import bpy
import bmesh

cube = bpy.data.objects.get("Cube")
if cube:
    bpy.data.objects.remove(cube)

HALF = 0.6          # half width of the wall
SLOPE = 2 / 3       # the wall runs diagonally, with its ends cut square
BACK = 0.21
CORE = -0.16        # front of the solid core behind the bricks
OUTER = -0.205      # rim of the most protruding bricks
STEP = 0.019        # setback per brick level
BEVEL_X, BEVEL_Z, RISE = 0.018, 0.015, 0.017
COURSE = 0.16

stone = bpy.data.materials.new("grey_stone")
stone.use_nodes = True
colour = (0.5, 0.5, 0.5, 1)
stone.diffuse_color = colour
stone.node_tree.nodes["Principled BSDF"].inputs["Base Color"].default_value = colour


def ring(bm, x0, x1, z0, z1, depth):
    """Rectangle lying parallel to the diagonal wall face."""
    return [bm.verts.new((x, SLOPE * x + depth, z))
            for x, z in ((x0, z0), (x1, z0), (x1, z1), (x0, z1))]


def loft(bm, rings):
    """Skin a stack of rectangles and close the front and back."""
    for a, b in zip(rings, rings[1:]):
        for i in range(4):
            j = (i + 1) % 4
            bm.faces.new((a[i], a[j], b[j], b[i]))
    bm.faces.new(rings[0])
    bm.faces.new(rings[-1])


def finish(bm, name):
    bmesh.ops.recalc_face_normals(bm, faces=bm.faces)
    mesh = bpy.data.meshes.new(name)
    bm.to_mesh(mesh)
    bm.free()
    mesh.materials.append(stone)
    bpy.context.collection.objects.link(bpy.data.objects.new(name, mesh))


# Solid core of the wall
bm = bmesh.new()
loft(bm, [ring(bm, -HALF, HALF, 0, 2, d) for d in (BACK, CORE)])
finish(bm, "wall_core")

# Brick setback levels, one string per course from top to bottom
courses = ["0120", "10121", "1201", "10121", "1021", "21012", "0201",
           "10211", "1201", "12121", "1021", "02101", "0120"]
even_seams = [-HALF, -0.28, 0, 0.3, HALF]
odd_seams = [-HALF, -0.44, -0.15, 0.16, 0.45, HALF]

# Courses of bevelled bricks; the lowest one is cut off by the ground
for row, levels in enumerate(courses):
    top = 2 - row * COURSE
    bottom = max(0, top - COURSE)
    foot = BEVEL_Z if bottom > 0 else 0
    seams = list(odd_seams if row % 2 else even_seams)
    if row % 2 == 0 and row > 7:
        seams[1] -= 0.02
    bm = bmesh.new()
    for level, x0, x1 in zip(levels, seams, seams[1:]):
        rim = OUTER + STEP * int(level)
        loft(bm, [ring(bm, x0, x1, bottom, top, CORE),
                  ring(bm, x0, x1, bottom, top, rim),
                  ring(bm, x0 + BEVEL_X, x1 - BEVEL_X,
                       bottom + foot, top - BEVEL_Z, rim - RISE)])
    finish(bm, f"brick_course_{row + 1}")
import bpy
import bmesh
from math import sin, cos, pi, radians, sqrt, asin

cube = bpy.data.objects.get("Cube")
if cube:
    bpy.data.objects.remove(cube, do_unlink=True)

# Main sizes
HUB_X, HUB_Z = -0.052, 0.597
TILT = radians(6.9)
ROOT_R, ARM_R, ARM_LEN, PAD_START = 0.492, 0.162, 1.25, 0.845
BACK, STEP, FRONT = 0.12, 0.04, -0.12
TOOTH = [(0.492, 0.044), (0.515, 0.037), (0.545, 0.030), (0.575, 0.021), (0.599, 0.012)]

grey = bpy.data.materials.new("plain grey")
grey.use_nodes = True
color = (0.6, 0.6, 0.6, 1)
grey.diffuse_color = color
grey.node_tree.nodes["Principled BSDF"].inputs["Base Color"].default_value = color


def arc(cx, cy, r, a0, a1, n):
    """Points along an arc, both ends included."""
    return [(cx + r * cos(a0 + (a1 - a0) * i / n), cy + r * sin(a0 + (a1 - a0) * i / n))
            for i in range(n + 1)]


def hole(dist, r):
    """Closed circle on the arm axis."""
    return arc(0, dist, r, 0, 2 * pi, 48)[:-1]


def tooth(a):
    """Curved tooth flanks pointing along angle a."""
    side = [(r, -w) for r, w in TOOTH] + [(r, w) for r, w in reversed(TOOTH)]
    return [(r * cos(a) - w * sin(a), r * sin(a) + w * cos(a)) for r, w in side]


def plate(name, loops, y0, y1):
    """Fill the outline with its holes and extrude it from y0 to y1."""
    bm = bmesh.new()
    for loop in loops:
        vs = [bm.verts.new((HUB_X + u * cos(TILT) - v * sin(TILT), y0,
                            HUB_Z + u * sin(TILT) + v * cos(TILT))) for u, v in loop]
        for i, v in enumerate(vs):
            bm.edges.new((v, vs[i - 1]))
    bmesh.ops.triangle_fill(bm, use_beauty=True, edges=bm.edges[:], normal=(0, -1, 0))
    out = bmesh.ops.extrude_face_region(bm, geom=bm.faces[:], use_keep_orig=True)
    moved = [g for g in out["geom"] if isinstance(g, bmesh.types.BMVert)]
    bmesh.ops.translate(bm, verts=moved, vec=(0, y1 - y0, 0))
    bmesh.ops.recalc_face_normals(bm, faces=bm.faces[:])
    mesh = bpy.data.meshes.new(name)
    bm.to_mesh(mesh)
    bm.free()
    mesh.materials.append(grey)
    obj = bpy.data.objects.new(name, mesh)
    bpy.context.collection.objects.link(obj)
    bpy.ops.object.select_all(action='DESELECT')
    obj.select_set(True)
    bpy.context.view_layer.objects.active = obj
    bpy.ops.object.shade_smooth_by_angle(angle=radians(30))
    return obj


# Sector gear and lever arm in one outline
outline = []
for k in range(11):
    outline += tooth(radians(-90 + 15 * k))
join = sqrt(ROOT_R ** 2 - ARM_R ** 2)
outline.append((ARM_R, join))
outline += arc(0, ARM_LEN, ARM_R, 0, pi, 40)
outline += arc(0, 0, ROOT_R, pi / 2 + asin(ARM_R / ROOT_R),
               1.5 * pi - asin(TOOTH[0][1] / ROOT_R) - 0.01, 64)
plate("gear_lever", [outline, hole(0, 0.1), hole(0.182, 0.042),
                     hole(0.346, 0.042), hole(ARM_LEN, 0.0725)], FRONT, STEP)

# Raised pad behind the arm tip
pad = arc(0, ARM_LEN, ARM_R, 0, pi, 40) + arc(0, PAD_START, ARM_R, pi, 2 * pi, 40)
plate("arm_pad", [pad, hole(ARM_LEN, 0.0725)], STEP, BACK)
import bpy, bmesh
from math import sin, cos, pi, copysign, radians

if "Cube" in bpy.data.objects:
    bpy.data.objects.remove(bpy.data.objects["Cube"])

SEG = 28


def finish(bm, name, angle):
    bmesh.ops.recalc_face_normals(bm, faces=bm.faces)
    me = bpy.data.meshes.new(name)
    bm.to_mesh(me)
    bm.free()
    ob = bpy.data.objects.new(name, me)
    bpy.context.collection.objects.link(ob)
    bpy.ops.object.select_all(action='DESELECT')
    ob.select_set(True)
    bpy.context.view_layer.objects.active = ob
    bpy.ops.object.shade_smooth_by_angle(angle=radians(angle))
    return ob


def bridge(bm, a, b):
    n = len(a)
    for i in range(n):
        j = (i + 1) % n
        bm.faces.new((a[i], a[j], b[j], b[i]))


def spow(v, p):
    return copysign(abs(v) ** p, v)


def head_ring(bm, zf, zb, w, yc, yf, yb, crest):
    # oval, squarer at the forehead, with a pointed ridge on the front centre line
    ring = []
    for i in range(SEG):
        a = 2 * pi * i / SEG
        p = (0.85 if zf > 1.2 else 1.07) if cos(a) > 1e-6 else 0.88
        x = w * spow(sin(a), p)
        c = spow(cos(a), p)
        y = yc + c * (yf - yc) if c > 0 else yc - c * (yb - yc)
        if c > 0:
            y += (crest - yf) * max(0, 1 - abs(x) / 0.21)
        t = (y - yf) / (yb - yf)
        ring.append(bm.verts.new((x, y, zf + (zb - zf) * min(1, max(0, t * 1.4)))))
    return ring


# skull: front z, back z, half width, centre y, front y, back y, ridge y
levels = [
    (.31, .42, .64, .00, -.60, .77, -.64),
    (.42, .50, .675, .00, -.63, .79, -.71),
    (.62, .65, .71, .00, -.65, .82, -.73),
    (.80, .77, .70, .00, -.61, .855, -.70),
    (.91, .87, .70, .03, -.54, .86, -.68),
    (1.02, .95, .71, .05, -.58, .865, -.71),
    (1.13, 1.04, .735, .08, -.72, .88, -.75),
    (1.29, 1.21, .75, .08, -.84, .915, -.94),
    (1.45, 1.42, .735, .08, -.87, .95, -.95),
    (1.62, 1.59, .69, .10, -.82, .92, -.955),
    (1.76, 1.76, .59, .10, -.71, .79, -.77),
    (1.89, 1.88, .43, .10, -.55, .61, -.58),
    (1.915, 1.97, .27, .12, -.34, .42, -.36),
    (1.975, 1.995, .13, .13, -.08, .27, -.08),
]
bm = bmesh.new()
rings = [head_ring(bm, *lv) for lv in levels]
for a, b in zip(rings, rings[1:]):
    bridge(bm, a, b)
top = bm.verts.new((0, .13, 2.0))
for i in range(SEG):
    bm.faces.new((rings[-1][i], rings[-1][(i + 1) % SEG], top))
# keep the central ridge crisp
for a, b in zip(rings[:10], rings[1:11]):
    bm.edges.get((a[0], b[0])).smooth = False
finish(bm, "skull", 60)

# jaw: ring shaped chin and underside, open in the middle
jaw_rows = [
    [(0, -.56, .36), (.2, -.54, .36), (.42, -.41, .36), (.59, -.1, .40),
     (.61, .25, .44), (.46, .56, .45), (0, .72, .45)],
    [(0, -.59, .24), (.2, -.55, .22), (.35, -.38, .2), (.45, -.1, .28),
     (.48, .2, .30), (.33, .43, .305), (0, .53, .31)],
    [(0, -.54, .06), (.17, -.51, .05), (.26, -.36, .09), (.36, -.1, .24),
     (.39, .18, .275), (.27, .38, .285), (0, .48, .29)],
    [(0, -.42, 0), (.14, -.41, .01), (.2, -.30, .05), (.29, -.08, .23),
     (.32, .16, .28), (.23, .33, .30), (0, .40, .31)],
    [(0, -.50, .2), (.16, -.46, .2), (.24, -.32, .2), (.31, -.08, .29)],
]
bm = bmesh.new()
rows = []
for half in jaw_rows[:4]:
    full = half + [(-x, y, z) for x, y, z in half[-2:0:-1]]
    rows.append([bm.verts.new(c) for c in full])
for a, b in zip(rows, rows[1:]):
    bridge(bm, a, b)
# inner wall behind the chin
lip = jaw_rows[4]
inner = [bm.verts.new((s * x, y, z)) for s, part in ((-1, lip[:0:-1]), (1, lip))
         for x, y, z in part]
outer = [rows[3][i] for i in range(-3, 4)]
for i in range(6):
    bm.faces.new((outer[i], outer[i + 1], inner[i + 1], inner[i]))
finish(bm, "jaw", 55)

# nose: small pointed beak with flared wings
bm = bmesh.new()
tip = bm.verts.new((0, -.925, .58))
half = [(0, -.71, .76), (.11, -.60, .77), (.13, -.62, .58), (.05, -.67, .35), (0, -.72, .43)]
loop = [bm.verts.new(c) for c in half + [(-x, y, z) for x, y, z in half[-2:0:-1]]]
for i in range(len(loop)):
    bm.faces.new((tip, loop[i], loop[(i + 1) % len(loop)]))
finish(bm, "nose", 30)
•••••
:: Goal of the exercise ::
Find the word "STEP" in the data and copy out each line where it turns up.

:: Solution to the problem ::
STEP = 0.019        # setback per brick level
        rim = OUTER + STEP * int(level)
BACK, STEP, FRONT = 0.12, 0.04, -0.12
                     hole(0.346, 0.042), hole(ARM_LEN, 0.0725)], FRONT, STEP)
plate("arm_pad", [pad, hole(ARM_LEN, 0.0725)], STEP, BACK)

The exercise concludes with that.